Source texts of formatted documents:
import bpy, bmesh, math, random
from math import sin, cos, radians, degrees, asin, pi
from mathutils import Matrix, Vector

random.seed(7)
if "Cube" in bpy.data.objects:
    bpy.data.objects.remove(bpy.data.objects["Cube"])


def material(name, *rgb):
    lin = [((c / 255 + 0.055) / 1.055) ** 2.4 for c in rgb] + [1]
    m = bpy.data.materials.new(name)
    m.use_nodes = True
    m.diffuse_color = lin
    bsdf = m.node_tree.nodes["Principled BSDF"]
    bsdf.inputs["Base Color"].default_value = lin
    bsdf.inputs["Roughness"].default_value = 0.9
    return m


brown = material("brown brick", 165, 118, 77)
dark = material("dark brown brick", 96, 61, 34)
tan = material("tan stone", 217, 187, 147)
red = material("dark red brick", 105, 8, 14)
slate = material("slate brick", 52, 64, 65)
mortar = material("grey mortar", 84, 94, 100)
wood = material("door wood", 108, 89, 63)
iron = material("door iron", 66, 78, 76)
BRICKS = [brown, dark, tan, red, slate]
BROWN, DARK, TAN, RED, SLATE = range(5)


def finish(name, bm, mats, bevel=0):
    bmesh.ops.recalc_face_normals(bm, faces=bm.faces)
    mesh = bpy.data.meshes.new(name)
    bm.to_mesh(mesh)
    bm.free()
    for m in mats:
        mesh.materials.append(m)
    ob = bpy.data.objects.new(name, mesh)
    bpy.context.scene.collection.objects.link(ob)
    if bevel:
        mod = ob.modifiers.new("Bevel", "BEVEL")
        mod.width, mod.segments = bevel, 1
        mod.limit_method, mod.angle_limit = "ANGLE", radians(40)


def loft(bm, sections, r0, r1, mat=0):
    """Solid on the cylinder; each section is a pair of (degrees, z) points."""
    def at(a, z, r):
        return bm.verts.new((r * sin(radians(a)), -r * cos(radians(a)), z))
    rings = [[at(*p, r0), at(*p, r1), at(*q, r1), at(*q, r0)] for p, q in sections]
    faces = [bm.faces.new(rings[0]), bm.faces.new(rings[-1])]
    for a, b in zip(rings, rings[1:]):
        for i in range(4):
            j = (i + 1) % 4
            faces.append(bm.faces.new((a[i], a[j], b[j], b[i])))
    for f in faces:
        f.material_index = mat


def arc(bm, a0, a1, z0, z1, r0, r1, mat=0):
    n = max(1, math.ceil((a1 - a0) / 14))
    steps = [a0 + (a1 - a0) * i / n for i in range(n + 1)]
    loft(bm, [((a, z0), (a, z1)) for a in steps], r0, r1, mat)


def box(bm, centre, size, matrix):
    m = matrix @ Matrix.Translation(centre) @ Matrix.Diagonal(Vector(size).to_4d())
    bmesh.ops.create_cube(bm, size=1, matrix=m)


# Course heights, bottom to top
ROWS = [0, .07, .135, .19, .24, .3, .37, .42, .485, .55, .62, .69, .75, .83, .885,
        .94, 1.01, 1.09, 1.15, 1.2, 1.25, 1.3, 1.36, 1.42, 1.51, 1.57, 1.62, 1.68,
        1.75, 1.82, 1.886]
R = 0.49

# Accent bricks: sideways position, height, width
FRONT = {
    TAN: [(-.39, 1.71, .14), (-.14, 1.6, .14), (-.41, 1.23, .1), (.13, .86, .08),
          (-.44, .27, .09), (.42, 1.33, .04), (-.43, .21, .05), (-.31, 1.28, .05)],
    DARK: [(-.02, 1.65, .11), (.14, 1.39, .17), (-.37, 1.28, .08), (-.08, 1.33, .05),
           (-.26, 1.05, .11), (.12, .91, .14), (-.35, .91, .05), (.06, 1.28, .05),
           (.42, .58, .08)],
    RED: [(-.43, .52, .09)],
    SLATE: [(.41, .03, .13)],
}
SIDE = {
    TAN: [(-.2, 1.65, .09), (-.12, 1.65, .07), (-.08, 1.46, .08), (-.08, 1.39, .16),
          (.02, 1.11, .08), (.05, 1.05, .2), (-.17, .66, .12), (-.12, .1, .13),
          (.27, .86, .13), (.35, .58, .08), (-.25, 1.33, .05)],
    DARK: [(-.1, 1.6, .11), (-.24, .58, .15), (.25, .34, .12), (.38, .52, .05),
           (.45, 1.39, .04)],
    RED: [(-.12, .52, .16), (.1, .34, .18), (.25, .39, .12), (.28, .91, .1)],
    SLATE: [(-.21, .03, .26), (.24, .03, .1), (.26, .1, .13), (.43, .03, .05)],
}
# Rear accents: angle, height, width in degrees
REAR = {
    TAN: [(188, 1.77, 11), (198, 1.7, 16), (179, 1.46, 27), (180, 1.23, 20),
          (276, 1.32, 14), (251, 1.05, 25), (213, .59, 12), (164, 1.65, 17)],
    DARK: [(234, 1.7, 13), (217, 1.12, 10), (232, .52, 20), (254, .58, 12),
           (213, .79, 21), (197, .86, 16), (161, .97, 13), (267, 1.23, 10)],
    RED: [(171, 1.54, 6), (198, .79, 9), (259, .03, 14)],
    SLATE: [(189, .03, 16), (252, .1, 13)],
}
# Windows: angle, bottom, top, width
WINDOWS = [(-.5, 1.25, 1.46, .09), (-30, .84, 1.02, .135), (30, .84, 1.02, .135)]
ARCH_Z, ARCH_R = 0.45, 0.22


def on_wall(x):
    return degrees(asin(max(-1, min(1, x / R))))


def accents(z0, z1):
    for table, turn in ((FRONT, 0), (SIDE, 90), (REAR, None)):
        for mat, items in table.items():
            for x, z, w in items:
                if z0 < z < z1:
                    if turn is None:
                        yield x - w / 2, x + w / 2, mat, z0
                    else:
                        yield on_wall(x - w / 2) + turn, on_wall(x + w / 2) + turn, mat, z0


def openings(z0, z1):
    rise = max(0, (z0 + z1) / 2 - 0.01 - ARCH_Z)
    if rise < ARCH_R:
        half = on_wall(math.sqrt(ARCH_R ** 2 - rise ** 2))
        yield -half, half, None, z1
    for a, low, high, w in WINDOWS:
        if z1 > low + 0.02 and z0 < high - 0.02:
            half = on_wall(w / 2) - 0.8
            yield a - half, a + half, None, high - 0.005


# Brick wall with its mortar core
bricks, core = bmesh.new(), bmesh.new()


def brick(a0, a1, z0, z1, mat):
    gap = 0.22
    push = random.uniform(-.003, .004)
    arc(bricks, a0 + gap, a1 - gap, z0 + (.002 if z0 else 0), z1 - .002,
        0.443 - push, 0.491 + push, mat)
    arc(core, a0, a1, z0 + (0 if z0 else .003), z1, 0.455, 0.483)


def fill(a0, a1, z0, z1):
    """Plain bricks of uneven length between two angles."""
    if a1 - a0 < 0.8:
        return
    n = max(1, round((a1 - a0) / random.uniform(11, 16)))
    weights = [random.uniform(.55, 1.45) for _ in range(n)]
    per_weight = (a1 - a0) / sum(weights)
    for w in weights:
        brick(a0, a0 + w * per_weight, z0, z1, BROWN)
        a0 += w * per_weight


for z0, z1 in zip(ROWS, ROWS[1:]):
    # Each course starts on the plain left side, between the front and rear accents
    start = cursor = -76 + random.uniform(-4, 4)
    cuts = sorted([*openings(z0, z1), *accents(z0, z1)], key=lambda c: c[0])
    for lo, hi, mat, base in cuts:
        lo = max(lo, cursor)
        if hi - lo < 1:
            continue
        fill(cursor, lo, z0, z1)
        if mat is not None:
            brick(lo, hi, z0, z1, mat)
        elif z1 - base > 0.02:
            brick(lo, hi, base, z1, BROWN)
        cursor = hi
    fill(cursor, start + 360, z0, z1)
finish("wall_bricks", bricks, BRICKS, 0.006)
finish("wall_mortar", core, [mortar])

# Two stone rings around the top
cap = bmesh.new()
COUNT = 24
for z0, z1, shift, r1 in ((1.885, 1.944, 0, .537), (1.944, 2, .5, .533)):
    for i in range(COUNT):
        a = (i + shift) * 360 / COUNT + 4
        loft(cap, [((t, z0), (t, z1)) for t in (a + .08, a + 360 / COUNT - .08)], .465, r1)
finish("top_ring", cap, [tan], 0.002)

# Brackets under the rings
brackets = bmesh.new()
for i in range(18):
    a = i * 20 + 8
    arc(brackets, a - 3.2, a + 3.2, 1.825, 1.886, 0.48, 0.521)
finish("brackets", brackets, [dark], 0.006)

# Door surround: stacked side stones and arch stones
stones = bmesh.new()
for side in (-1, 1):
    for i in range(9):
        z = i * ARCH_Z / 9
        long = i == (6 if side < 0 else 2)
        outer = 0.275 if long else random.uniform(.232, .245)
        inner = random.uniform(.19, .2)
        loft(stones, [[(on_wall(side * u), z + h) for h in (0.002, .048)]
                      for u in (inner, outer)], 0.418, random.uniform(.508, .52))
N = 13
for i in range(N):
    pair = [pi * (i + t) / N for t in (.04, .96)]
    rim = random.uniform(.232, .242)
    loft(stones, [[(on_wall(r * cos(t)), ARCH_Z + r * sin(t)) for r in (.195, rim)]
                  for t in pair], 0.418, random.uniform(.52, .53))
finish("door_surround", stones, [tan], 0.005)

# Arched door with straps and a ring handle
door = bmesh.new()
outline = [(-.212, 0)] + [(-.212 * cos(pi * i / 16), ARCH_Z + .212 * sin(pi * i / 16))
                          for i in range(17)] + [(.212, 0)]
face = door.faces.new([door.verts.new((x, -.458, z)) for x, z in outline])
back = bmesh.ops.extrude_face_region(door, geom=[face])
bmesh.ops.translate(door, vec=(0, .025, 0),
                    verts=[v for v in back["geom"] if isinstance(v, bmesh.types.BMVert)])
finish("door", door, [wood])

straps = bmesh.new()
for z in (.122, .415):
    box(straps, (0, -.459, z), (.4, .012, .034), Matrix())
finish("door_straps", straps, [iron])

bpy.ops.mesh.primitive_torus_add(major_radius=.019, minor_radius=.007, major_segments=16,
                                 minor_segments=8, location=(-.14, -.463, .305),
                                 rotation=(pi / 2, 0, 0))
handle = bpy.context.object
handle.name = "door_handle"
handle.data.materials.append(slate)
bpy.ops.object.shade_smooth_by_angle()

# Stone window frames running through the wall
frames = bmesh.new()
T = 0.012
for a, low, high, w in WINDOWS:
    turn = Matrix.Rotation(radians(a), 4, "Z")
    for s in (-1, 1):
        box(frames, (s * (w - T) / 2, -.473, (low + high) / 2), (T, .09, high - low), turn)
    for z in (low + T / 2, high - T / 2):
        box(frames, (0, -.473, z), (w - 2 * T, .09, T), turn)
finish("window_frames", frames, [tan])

PROBLEM REQUIREMENTS:
From the records above, print exactly the lines that run from the line with "if z0 < z <" to the line with "yield a - half, a", inclusive.

ANSWER AREA:
                if z0 < z < z1:
                    if turn is None:
                        yield x - w / 2, x + w / 2, mat, z0
                    else:
                        yield on_wall(x - w / 2) + turn, on_wall(x + w / 2) + turn, mat, z0


def openings(z0, z1):
    rise = max(0, (z0 + z1) / 2 - 0.01 - ARCH_Z)
    if rise < ARCH_R:
        half = on_wall(math.sqrt(ARCH_R ** 2 - rise ** 2))
        yield -half, half, None, z1
    for a, low, high, w in WINDOWS:
        if z1 > low + 0.02 and z0 < high - 0.02:
            half = on_wall(w / 2) - 0.8
            yield a - half, a + half, None, high - 0.005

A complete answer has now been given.